“A while ago I went on the Sparth Bottom walk. It’s a good route and I ended up researching a bit about the area. Features of the walk like the boulder and the quarry have been mentioned already, however, so I will discuss the cemetery.

One of the main things to investigate is a geological trail, set up there in 1855, (so likely to be one of the earliest geological trails in England). It’s a series of different labelled rocks forming a trail, going from oldest to youngest rocks (with about 30 in total). As the trail is now very old, it shouldn’t be too surprising that about 4 of the very soft stones have fully eroded away. In the intervening years, the layout of the cemetery was rearranged so some of the placings of the stones have become a bit illogical, the first stone now being positioned in a ditch, behind a wall, with no path leading to it whilst the last stone of the series is right behind the lodge at the main entrance. As we entered via the front gate, we did the trail in reverse.

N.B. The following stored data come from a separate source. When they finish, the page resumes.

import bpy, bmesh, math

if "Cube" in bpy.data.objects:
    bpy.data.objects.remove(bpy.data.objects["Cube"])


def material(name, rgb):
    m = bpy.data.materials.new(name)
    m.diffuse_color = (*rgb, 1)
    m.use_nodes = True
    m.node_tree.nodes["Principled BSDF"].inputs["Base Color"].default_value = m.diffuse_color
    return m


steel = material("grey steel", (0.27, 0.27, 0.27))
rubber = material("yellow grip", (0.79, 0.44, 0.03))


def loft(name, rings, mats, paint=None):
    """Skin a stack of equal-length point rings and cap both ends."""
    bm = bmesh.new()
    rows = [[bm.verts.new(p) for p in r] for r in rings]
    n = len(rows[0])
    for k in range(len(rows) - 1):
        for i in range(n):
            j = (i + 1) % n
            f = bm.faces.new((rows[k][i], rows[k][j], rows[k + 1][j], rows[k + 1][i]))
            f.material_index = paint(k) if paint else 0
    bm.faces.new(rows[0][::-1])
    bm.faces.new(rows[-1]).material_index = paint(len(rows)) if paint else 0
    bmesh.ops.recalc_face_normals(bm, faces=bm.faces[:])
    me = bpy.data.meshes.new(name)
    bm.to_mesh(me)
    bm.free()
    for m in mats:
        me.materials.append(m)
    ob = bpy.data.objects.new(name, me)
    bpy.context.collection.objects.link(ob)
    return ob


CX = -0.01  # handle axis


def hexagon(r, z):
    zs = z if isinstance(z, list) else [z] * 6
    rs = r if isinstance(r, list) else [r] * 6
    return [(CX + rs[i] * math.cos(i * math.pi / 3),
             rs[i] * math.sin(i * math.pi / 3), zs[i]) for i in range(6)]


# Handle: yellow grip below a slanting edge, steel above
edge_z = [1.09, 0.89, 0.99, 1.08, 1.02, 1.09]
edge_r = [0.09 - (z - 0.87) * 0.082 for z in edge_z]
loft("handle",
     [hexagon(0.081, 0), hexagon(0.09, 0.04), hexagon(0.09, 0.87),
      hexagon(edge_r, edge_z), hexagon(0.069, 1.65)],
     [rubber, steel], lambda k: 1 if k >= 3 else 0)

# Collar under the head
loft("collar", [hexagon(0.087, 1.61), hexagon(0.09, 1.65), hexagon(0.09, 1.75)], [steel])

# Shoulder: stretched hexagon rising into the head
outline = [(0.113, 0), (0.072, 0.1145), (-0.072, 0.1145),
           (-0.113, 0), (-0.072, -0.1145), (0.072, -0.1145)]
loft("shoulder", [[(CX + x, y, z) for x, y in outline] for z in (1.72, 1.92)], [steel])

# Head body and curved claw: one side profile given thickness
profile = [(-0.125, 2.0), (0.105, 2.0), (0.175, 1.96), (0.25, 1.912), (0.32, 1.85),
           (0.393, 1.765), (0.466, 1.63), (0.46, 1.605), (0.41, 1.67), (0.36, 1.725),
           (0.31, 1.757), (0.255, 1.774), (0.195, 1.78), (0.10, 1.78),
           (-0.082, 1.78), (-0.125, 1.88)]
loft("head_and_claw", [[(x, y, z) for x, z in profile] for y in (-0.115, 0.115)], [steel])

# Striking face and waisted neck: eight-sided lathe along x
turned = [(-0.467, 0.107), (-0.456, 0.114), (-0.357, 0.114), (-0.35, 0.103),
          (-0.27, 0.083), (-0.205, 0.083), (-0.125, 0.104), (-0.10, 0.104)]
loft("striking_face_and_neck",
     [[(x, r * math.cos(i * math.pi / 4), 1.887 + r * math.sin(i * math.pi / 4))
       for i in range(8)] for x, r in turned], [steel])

The first few stones are not the type to keep very well over time, with one of them being scarcely more than a small, chalky, pile (apparently also soft for a rock as my father would attest having chewed a bit that crumbled off).  The condition of the stones improves from then on, with the labels on them being more and more legible. Written on each stone is the name of the company/quarry that donated it and the type of rock, e.g. Aberdeen granite from Mc Donalds (This is a real stone and is near the start of the trail, but due to the rearrangement not near the entrance).  I tried taking an etching of one of the less legible ones but unfortunately don’t have it to hand. I think someone else has a picture of it, though it’s still quite illegible.

So yeh, it was a fun trip.

Oh, final mention – The first and last stone have some special messages on them as they aren’t part of the main trail. The first has the inscription starting with “In the beginning, God made the Heavens and the Earth”.  While the final one ends in… “Speak to the earth and it will teach Thee.”, which given what we’re looking at right now feels quite relevant.”


  • The walk began at Skylight Circus Arts, opposite St Chad’s Parish Church, originally a Saxon church,  a beautiful piece of history, with some original stones remaining. 
  • The group then exited the park onto Drake st, they crossed Manchester Road at the traffic lights and walked up to Mandale park. The group then ventured down through the paths, this was the site of Sparth Bottom Quarry, where the scorpion and trees were found.
  • Sparth fossil Observer article and pictures can be found here.
  • On the promontory to the right stood Rochdale Castle, a wooden Motte and Bailey,  it was inhabited until the 13th century. Castle Avenue and Castle Inn are nearby.
  • At the bottom of the path, there is a left turn by the sewage works and solar panel farm. To Roch Valley Way, Turn right up to Bury old road, cross at the traffic lights to the Cemetery. The Finishing Stone is to the right of the Cemetery office, just over the wall.

A online link to the trail can be found here


We are also in the process of creating a physical map with information about the trail. If you are interested in receiving a copy please get in touch.

Other links and information about the trail










An interesting insight into another person’s adventure around the cemetery can be found here. 





Heritage lottery logo full colour version
This project was funded by the Heritage Lottery Fund